There’s no shortage of people in Cuba who feel specially committed to their community. I’m referring to those who buy expensive audio equipment and on holidays (as well as other days when it occurs to them to have a party) they point their loud speakers toward the street, sharing the sound with the rest of the neighborhood. It’s almost always loud music, sometimes karaoke but — I’m sorry to say — usually music like reggaeton, which is not my preference.
Such actions have been both praised and criticized in the media as well as by the vox populi, however the criticisms are probably more than the praises.
In front of my building there’s another building where in the apartment closest to my window there lives a fan of Mexican ranchera music.
From time to time — especially on the weekends — we used to hear rancheras blasting from the speakers set up on his front balcony. We didn’t know what to do; one can privately criticize a neighbor for their taste in music, but when the criticism comes out onto the street the dynamics are different…
My mom got sick around that time, though we didn’t know that she had only a few weeks left, and my father also needed an operation.
On one of those evenings of rancheras and dominos, my mother and I were alone in the house. With the volume of the music, it wasn’t possible to hear the dialogue of a Brazilian telenovela that my mother was trying to watch on TV.
I had to take the initiative.
The owner of the “community” audio system wasn’t at home; he had moved a table down to the street and he was participating — livened up by his rancheras — in a game of dominos with some other neighborhoods.

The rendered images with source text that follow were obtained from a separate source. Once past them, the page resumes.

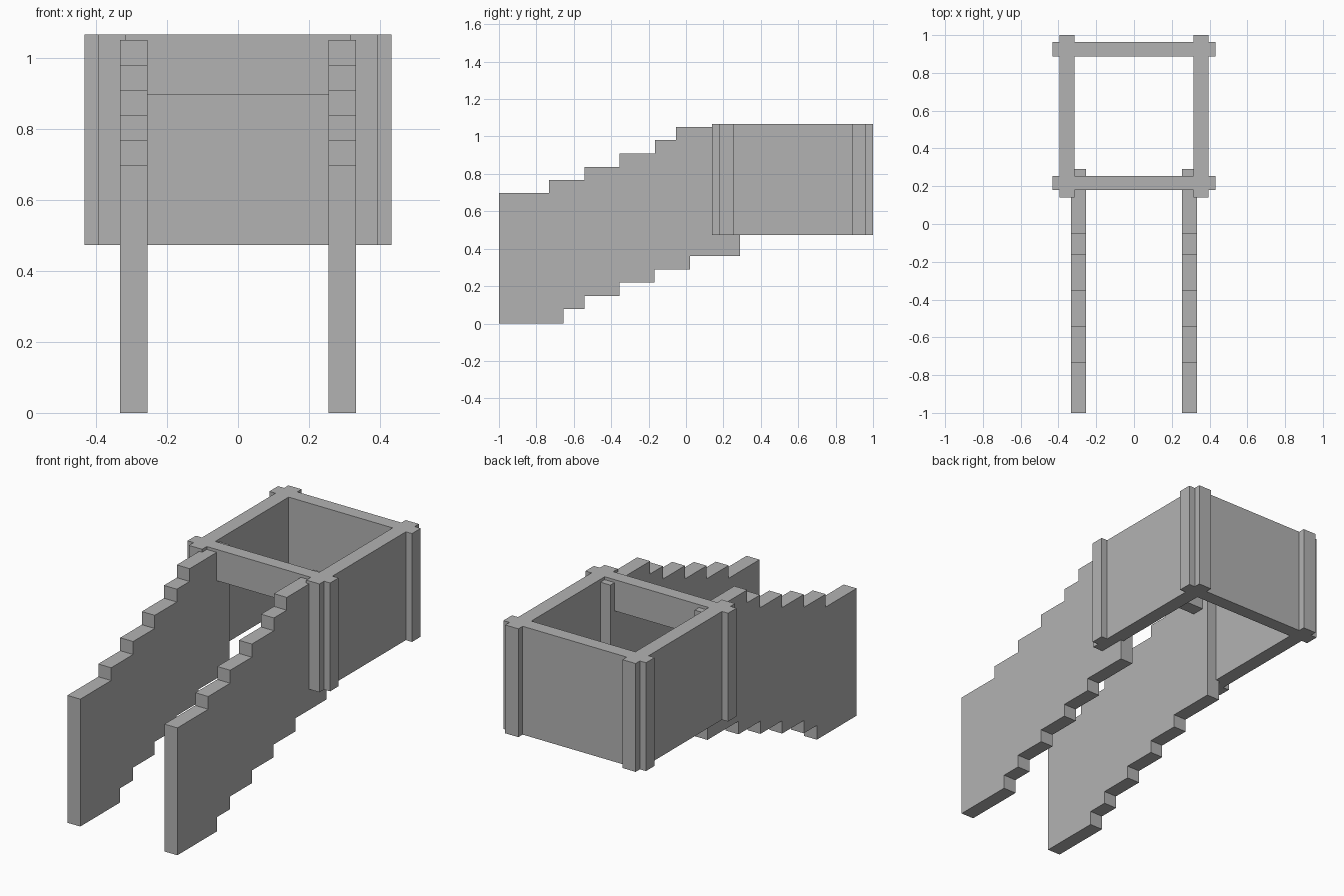
import bpy
import bmesh
from mathutils import Vector

cube = bpy.data.objects.get("Cube")
if cube:
    bpy.data.objects.remove(cube, do_unlink=True)

# Single flat colour
grey = bpy.data.materials.new("plain grey")
grey.use_nodes = True
grey.diffuse_color = (0.45, 0.45, 0.45, 1)
grey.node_tree.nodes["Principled BSDF"].inputs["Base Color"].default_value = grey.diffuse_color


def extrude_profile(name, points, direction):
    """Build a solid by sweeping a closed outline along a vector."""
    bm = bmesh.new()
    face = bm.faces.new([bm.verts.new(p) for p in points])
    swept = bmesh.ops.extrude_face_region(bm, geom=[face])["geom"]
    moved = [v for v in swept if isinstance(v, bmesh.types.BMVert)]
    bmesh.ops.translate(bm, verts=moved, vec=Vector(direction))
    bmesh.ops.recalc_face_normals(bm, faces=bm.faces)
    mesh = bpy.data.meshes.new(name)
    bm.to_mesh(mesh)
    bm.free()
    mesh.materials.append(grey)
    obj = bpy.data.objects.new(name, mesh)
    bpy.context.collection.objects.link(obj)
    return obj


def stepped(start, steps):
    """Turn (end, height) pairs into a staircase outline."""
    outline = []
    for end, height in steps:
        outline += [(start, height), (end, height)]
        start = end
    return outline


BOTTOM, TOP = 0.473, 1.066
WALL_HALF = 0.432

# Stepped side panels of the stair
upper = stepped(-1, [(-0.733, 0.697), (-0.543, 0.767), (-0.356, 0.838),
                     (-0.165, 0.91), (-0.054, 0.98), (0.29, 1.05)])
lower = stepped(-1, [(-0.656, 0), (-0.543, 0.078), (-0.356, 0.148),
                     (-0.168, 0.218), (0.021, 0.288), (0.29, 0.36)])
stair_outline = lower + upper[::-1]

# Long side walls of the box
side_outline = [(0.14, BOTTOM), (1, BOTTOM), (1, TOP), (0.14, TOP)]

for side, sign in (("left", 1), ("right", -1)):
    extrude_profile(side + "_stair_panel",
                    [(sign * 0.255, y, z) for y, z in stair_outline], (sign * 0.078, 0, 0))
    extrude_profile(side + "_wall",
                    [(sign * 0.315, y, z) for y, z in side_outline], (sign * 0.08, 0, 0))

# Back wall, passing through the side walls
back = [(-WALL_HALF, BOTTOM), (WALL_HALF, BOTTOM), (WALL_HALF, TOP), (-WALL_HALF, TOP)]
extrude_profile("back_wall", [(x, 0.888, z) for x, z in back], (0, 0.075, 0))

# Front wall with a doorway below its lintel
half = [(WALL_HALF, TOP), (WALL_HALF, BOTTOM), (0.3, BOTTOM), (0.3, 0.895)]
front = half + [(-x, z) for x, z in reversed(half)]
extrude_profile("front_wall", [(x, 0.18, z) for x, z in front], (0, 0.073, 0))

I asked him — politely as I could— “Do you think it’s possible that my sick mother might be able to watch TV this evening?”
And — oh miracle of God! — the man understood the matter perfectly. He immediately went upstairs to his apartment and turned the music off.
That night my mother commended me for my capacity for dialogue. In fact, I myself was surprised at how cordially and peacefully I succeeded at talking with the front neighbor – and he with me.
The most outstanding thing is that since that night, I don’t remember even a single occasion in which the neighbor’s music has bothered us… He hasn’t stopped listening to ranchera (which by the way I don’t dislike, as long as it doesn’t forcibly colonize the acoustic space of my house). But he no longer feels under any obligation to share it with the community.
Sometimes, I’ll wave at him from my balcony over to his, and I can even sense my mom’s smile, up there, in the distance.